SS Physicians Friedrich Entress, Helmuth Vetter and Eduard Wirths
In 1941-1944, SS camp physicians Friedrich Entress, Helmuth Vetter, and Eduard Wirths carried out clinical trials of the tolerance and efficacy of new medications and drugs, with such ode names as B-1012, B-1O34, B-1O36, 3582, P-111, rutenolu, and peristonu, on Auschwitz Concentration Camp prisoners. They did so on commission from IG Farbenindustrie, and particularly from the Bayer firm, which was part of that cartel. These preparations were given to prisoners suffering from contagious diseases, who had in many cases been deliberately infected.
Prof. Dr. August Hirt
In 1942, SS-Hauptsturmführer Prof. Dr. August Hirt, chairman of the anatomy department at the Reich University in Strassburgu, set about assembling a collection of Jewish skeletons under the auspices of the Ahnenerbe Foundation. To this end, he received permission from Himmler to select the required number of prisoners at Auschwitz Concentration Camp. The selection of 115 persons (79 Jewish men, 30 Jewish women, 2 Poles, and 4 "Asians"--probably Soviet POWs) and the preliminary preparation, consisting of biometrical measurements and the collection of personal data, were carried out by Hirt's collaborator, SS-Hauptsturmführer Dr. Bruno Beger, who arrived in Auschwitz in the first half of 1943. Berger finished his work by June 15, 1943. After going through quarantine, some of the prisoners whom Berger selected were sent in July and early August to Natzweiler-Struthof Concentration Camp, where they were killed in the gas chamber. The victims' corpses were sent to Hirt as material for his skeleton collection, which was intended for use in anthropological studies that would demonstrate the superiority of the Nordic race.

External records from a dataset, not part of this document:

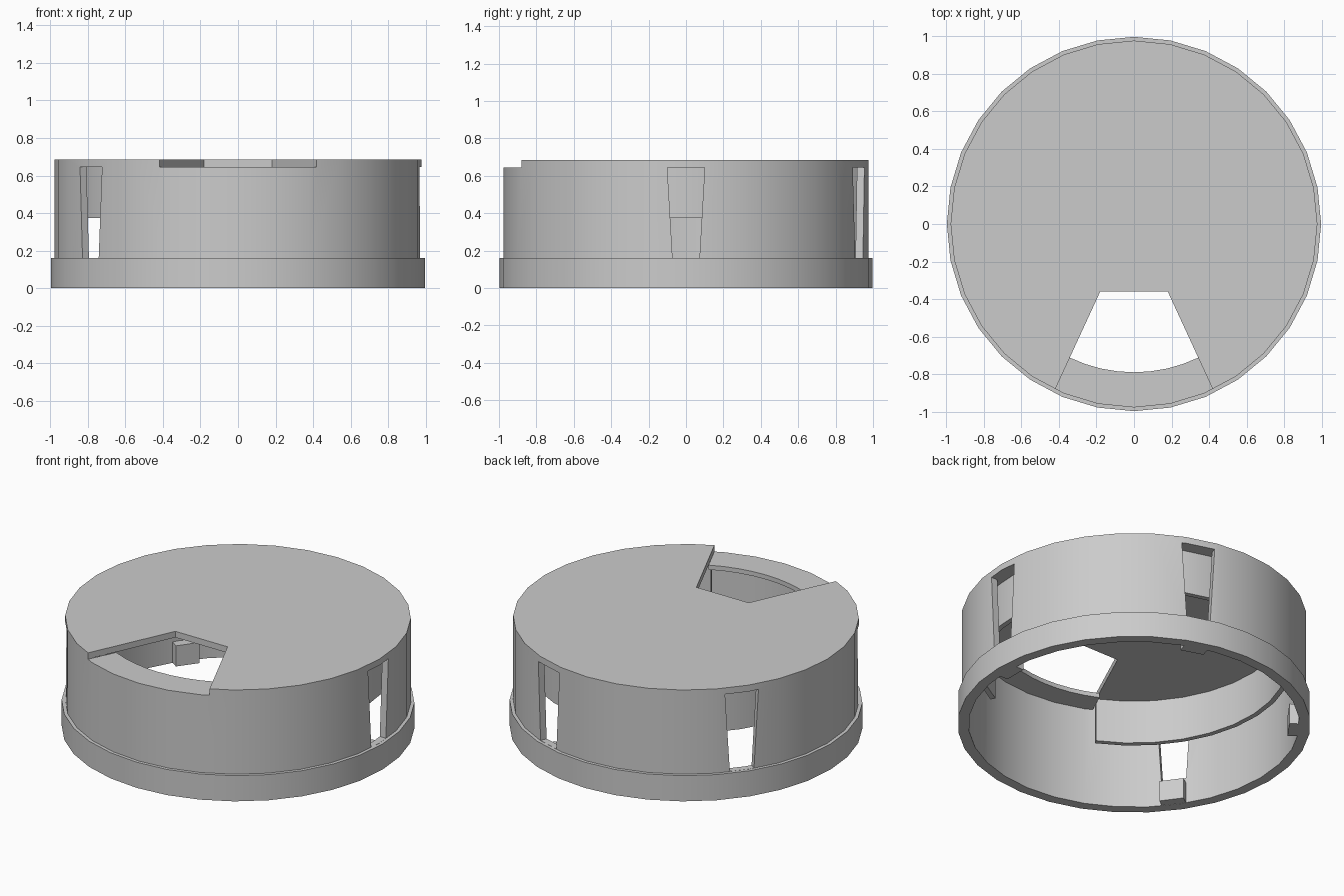
import bpy, bmesh, math
from mathutils import Matrix, Vector

if "Cube" in bpy.data.objects:
    bpy.data.objects.remove(bpy.data.objects["Cube"])

SIDES = 32


def make_object(name, bm):
    bmesh.ops.recalc_face_normals(bm, faces=bm.faces[:])
    mesh = bpy.data.meshes.new(name)
    bm.to_mesh(mesh)
    bm.free()
    obj = bpy.data.objects.new(name, mesh)
    bpy.context.collection.objects.link(obj)
    return obj


def smooth(obj):
    bpy.ops.object.select_all(action='DESELECT')
    obj.select_set(True)
    bpy.context.view_layer.objects.active = obj
    bpy.ops.object.shade_smooth_by_angle(angle=math.radians(30))


def lathe(name, profile):
    """Revolve a half profile that starts and ends on the z axis."""
    bm = bmesh.new()
    rings = []
    for r, z in profile:
        rings.append([bm.verts.new((r * math.cos(2 * math.pi * i / SIDES),
                                    r * math.sin(2 * math.pi * i / SIDES), z))
                      for i in range(SIDES)])
    for a, b in zip(rings, rings[1:]):
        for i in range(SIDES):
            j = (i + 1) % SIDES
            bm.faces.new((a[i], a[j], b[j], b[i]))
    bm.faces.new(rings[0])
    bm.faces.new(rings[-1])
    return make_object(name, bm)


def prism(name, bottom, top):
    """Solid between two outlines with equal point counts."""
    bm = bmesh.new()
    lo = [bm.verts.new(p) for p in bottom]
    hi = [bm.verts.new(p) for p in top]
    n = len(lo)
    for i in range(n):
        j = (i + 1) % n
        bm.faces.new((lo[i], lo[j], hi[j], hi[i]))
    bm.faces.new(lo)
    bm.faces.new(hi)
    return make_object(name, bm)


def arc_wall(name, r0, r1, z0, z1, ends0, ends1, steps):
    """Curved bar; inner and outer arcs have their own end angles (degrees)."""
    bm = bmesh.new()
    sections = []
    for i in range(steps + 1):
        t = i / steps
        a = math.radians(ends0[0] + (ends0[1] - ends0[0]) * t)
        b = math.radians(ends1[0] + (ends1[1] - ends1[0]) * t)
        sections.append([bm.verts.new((r * math.cos(q), r * math.sin(q), z))
                         for r, q, z in ((r0, a, z0), (r1, b, z0), (r1, b, z1), (r0, a, z1))])
    for s, e in zip(sections, sections[1:]):
        for i in range(4):
            j = (i + 1) % 4
            bm.faces.new((s[i], s[j], e[j], e[i]))
    bm.faces.new(sections[0])
    bm.faces.new(sections[-1])
    obj = make_object(name, bm)
    smooth(obj)
    return obj


def cut(target, cutter):
    mod = target.modifiers.new("cut", 'BOOLEAN')
    mod.operation = 'DIFFERENCE'
    mod.solver = 'EXACT'
    mod.object = cutter
    bpy.context.view_layer.objects.active = target
    bpy.ops.object.modifier_apply(modifier=mod.name)
    bpy.data.objects.remove(cutter)


def notch_angle(r):
    """Half angle (degrees) at which the notch side meets radius r."""
    lo, hi = 0.36, 1.0
    for _ in range(40):
        y = (lo + hi) / 2
        if math.hypot(0.18 + (y - 0.36) * 0.4615, y) < r:
            lo = y
        else:
            hi = y
    return math.degrees(math.atan2(0.18 + (lo - 0.36) * 0.4615, lo))


# Cap shell with bottom flange, hollow from below
shell = lathe("cap_shell", [(0.05, 0.685), (0.977, 0.685), (0.977, 0.16), (0.997, 0.16),
                            (0.997, 0), (0.935, 0), (0.935, 0.647), (0.05, 0.647)])

# Wedge shaped notch in the top
wedge = [(-0.18, -0.36), (-0.521, -1.1), (0.521, -1.1), (0.18, -0.36)]
cut(shell, prism("notch_cutter", [(x, y, 0.645) for x, y in wedge],
                 [(x, y, 0.8) for x, y in wedge]))

# Tapered side windows, with a small catch block below each one
for k in range(4):
    rot = Matrix.Rotation(math.radians(72 * k), 3, 'Z')

    def slab(r0, r1, half, z):
        return [rot @ Vector(p) for p in
                ((r0, -half, z), (r1, -half, z), (r1, half, z), (r0, half, z))]

    cut(shell, prism("window_cutter", slab(0.90, 1.05, 0.072, 0.161),
                     slab(0.90, 1.05, 0.10, 0.645)))
    prism("catch_block", slab(0.875, 0.945, 0.07, 0.001), slab(0.875, 0.945, 0.07, 0.13))
smooth(shell)

# Ledge across the front of the notch
a0, a1 = notch_angle(0.79), notch_angle(0.937)
arc_wall("notch_ledge", 0.79, 0.937, 0.617, 0.645,
         (270 - a0, 270 + a0), (270 - a1, 270 + a1), 8)

# Inner ring hanging from the top, open at the notch
b0, b1 = notch_angle(0.86), notch_angle(0.89)
arc_wall("inner_ring", 0.86, 0.89, 0.375, 0.65,
         (-90 + b0, 270 - b0), (-90 + b1, 270 - b1), 28)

Sources: The State Museum of Auschwitz-Birkenau. Reprinted with permission.